The appointment includes initial technical design of the highways, but may also include site supervision and project management of contractors on-site. Works are scheduled to complete in March 2018.

The project will run predominantly from Project Centre’s Brighton office. Kevin Donnelly, Project Centre’s Regional Director who will oversee the project, said: “We are really looking forward to getting started on this project to help residents, workers, visitors to Brighton enjoy the Valley Gardens space as well as to improve the flow of movement of cyclists, pedestrians and motorists.”

Sir Nicholas Winton Memorial Garden opened by Prime Minister

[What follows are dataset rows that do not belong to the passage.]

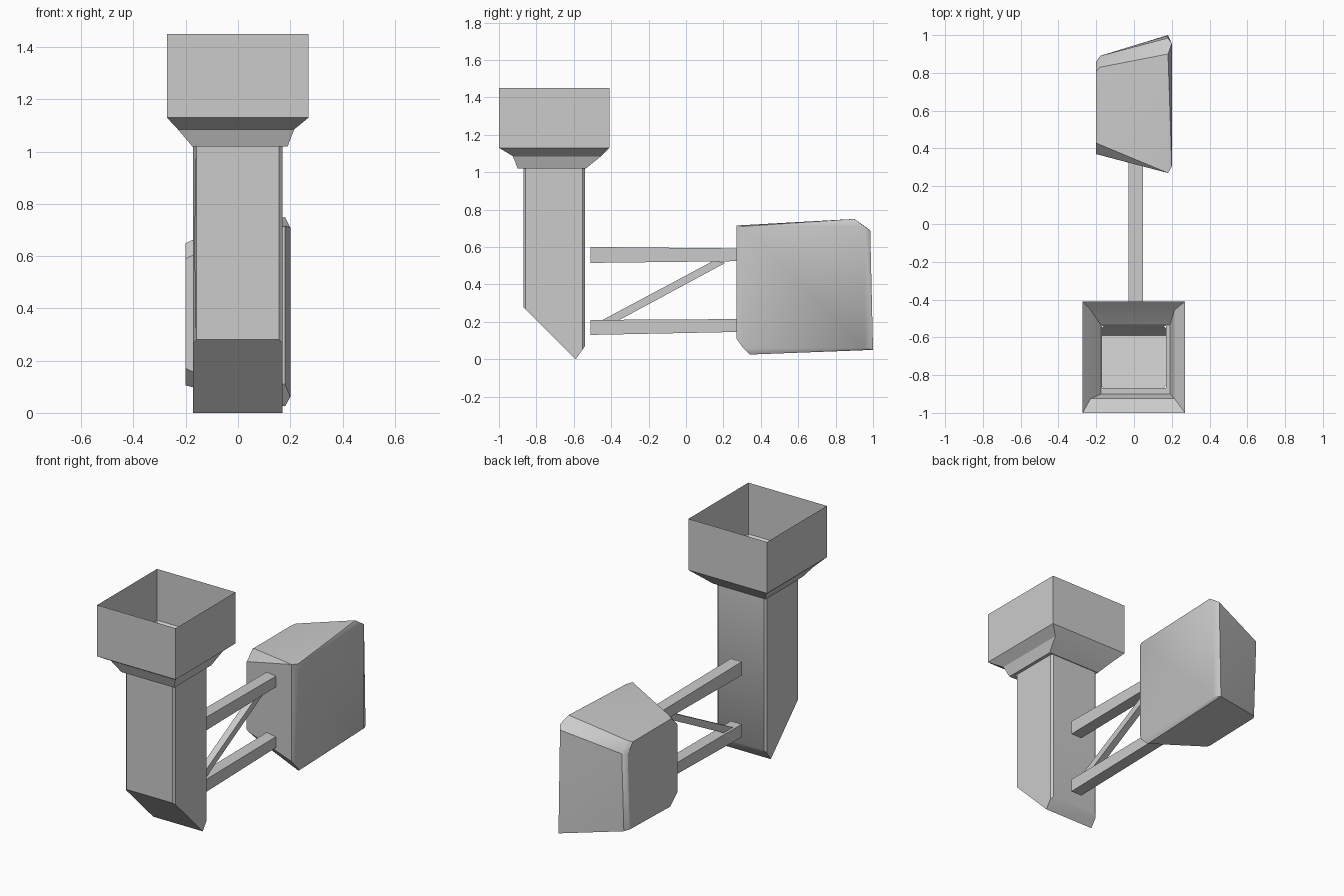
import bpy, bmesh, math
from mathutils import Vector

if "Cube" in bpy.data.objects:
    bpy.data.objects.remove(bpy.data.objects["Cube"])


def finish(bm, name, smooth=None):
    bmesh.ops.recalc_face_normals(bm, faces=bm.faces)
    me = bpy.data.meshes.new(name)
    bm.to_mesh(me)
    bm.free()
    ob = bpy.data.objects.new(name, me)
    bpy.context.collection.objects.link(ob)
    if smooth:
        bpy.ops.object.select_all(action='DESELECT')
        ob.select_set(True)
        bpy.context.view_layer.objects.active = ob
        bpy.ops.object.shade_smooth_by_angle(angle=math.radians(smooth))
    return ob


def prism(name, profile, x0, x1):
    """Solid made by extruding a (y, z) profile along x."""
    bm = bmesh.new()
    face = bm.faces.new([bm.verts.new((x0, y, z)) for y, z in profile])
    ext = bmesh.ops.extrude_face_region(bm, geom=[face], use_keep_orig=True)
    verts = [g for g in ext["geom"] if isinstance(g, bmesh.types.BMVert)]
    bmesh.ops.translate(bm, verts=verts, vec=(x1 - x0, 0, 0))
    return finish(bm, name)


# Hollow column with a slanted, pointed foot and an open top
bm = bmesh.new()
profile = [(-0.87, 1.02), (-0.87, 0.28), (-0.59, 0.0), (-0.54, 0.07), (-0.54, 1.02)]
sides = [[bm.verts.new((x, y, z)) for y, z in profile] for x in (-0.172, 0.17)]
for s in sides:
    bm.faces.new(s)
for i in range(4):
    bm.faces.new((sides[0][i], sides[0][i + 1], sides[1][i + 1], sides[1][i]))
upright = [e for e in bm.edges if abs(e.verts[0].co.x - e.verts[1].co.x) < 1e-4
           and abs(e.verts[0].co.y - e.verts[1].co.y) < 1e-4]
bmesh.ops.bevel(bm, geom=upright, offset=0.013, segments=1, affect='EDGES')
finish(bm, "column", 40)

# Open square hopper that steps inward to the column: z, x0, x1, y0, y1
rings = [(1.45, -0.272, 0.27, -1.0, -0.41),
         (1.13, -0.272, 0.27, -1.0, -0.41),
         (1.085, -0.23, 0.215, -0.925, -0.455),
         (1.02, -0.175, 0.19, -0.90, -0.535),
         (1.02, -0.17, 0.17, -0.868, -0.54)]
bm = bmesh.new()
loops = [[bm.verts.new(p) for p in ((a, c, z), (b, c, z), (b, d, z), (a, d, z))]
         for z, a, b, c, d in rings]
for lo, hi in zip(loops, loops[1:]):
    for i in range(4):
        j = (i + 1) % 4
        bm.faces.new((lo[i], lo[j], hi[j], hi[i]))
finish(bm, "hopper", 20)

# Tapered block with chamfered edges, widening towards +x
sections = {
    0.20: [(0.305, 0.06), (0.955, 0.06), (0.955, 0.71), (0.305, 0.71)],
    0.18: [(0.27, 0.11), (0.34, 0.025), (1.0, 0.05), (0.985, 0.69),
           (0.90, 0.75), (0.30, 0.715), (0.27, 0.715)],
    -0.18: [(0.365, 0.16), (0.43, 0.10), (0.87, 0.11), (0.89, 0.60),
            (0.83, 0.66), (0.42, 0.66), (0.365, 0.60)],
    -0.20: [(0.37, 0.17), (0.44, 0.105), (0.84, 0.115), (0.86, 0.59),
            (0.81, 0.65), (0.43, 0.65), (0.37, 0.59)],
}
bm = bmesh.new()
for x, pts in sections.items():
    for y, z in pts:
        bm.verts.new((x, y, z))
hull = bmesh.ops.convex_hull(bm, input=bm.verts)
loose = [g for g in hull["geom_interior"] if isinstance(g, bmesh.types.BMVert)]
bmesh.ops.delete(bm, geom=loose, context='VERTS')
bmesh.ops.dissolve_limit(bm, angle_limit=math.radians(2), verts=bm.verts, edges=bm.edges)
finish(bm, "tapered_block", 30)

# Two arms and a diagonal brace
prism("upper_arm", [(-0.51, 0.515), (0.33, 0.525), (0.33, 0.592), (-0.51, 0.60)], -0.028, 0.047)
prism("lower_arm", [(-0.51, 0.13), (0.33, 0.147), (0.33, 0.215), (-0.51, 0.21)], -0.028, 0.047)
prism("diagonal_brace", [(-0.45, 0.208), (-0.36, 0.208), (0.21, 0.515), (0.15, 0.528)], -0.012, 0.03)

The Sir Nicholas Winton Memorial Garden, in Maidenhead, was designed and built by the Royal Borough of Windsor & Maidenhead in honour of Sir Nicholas’ brave actions that led to 669 children being rescued from Nazi-occupied Prague and rehomed in Britain in 1939.
The memorial garden is representative of the journey Sir Nicholas’ took utilising symbolism throughout. At the entrance to the garden stands an arch that was installed for the Queen’s Diamond Jubilee. As soon as you step through you are taken on Sir Nicholas’ challenging journey.
The winding path represents the journey Sir Nicholas took and the twists and turns of the path are the challenges he faced. Railway sleepers have been laid like a railway track to symbolise the trains that took the children out of Prague to safety.
Sookyoung Im, Landscape Architect at Project Centre Ltd, worked with the Royal Borough to design the planting in the garden, from concept through to detailed design. Sookyoung told us: “Meaningful planting design can complement and play a key role to a memorial garden. We wanted to use plants that symbolise not only the journey Sir Nicholas took but also his beliefs.” Plants have been selected to provide long seasonal interest and promote low maintenance regime and sustainability.
Although still in its infancy, you can’t help but notice the planting as soon as you step through. In the first part of the path the yellow and black bamboo protects the children he saved (and now visitors) from evil spirits. In time it will provide a more enclosed area, obstructing the view for visitors and building excitement as to what’s around the next corner. Children from Courthouse Junior School and Furze Platt Junior School planted strawberry plants among the bamboo, to symbolise peace and spiritual purity, attributes that Sir Nicholas advocated.
Moving round you will come to a clearing, where the view opens up. Here you can enjoy a range of cool and warm coloured plants, and some are aromatic, utilising all senses, including white lilac which symbolises innocence and peace, before heading up to the tranquillity of the pond. Budding gardeners from local schools also planted shrubs around the edge of the pond and seating has been provided for visitors to enjoy the views and relax in the peacefulness of the area.
In a couple of years time the memorial garden will mature and grow, with the heart of the garden remaining as a celebration of what Sir Nicholas achieved.
Prime Minister and Maidenhead MP, the Rt Hon Theresa May said: “I had the pleasure of meeting Sir Nicholas and some of the grown up children who owed their lives and futures to him. He was a man who devoted his whole life, day in and day out, to active goodness. It’s wonderful we have this garden in Maidenhead and I hope it will inspire people, young and old, to come here, think about Nicky and be encouraged to help others.”
Cllr Samantha Rayner, cabinet member for culture and communities at the Royal Borough, said: “I hope that this garden can become a space for residents and visitors to enjoy throughout the year and as a quiet place to reflect on the great man who inspired its design.”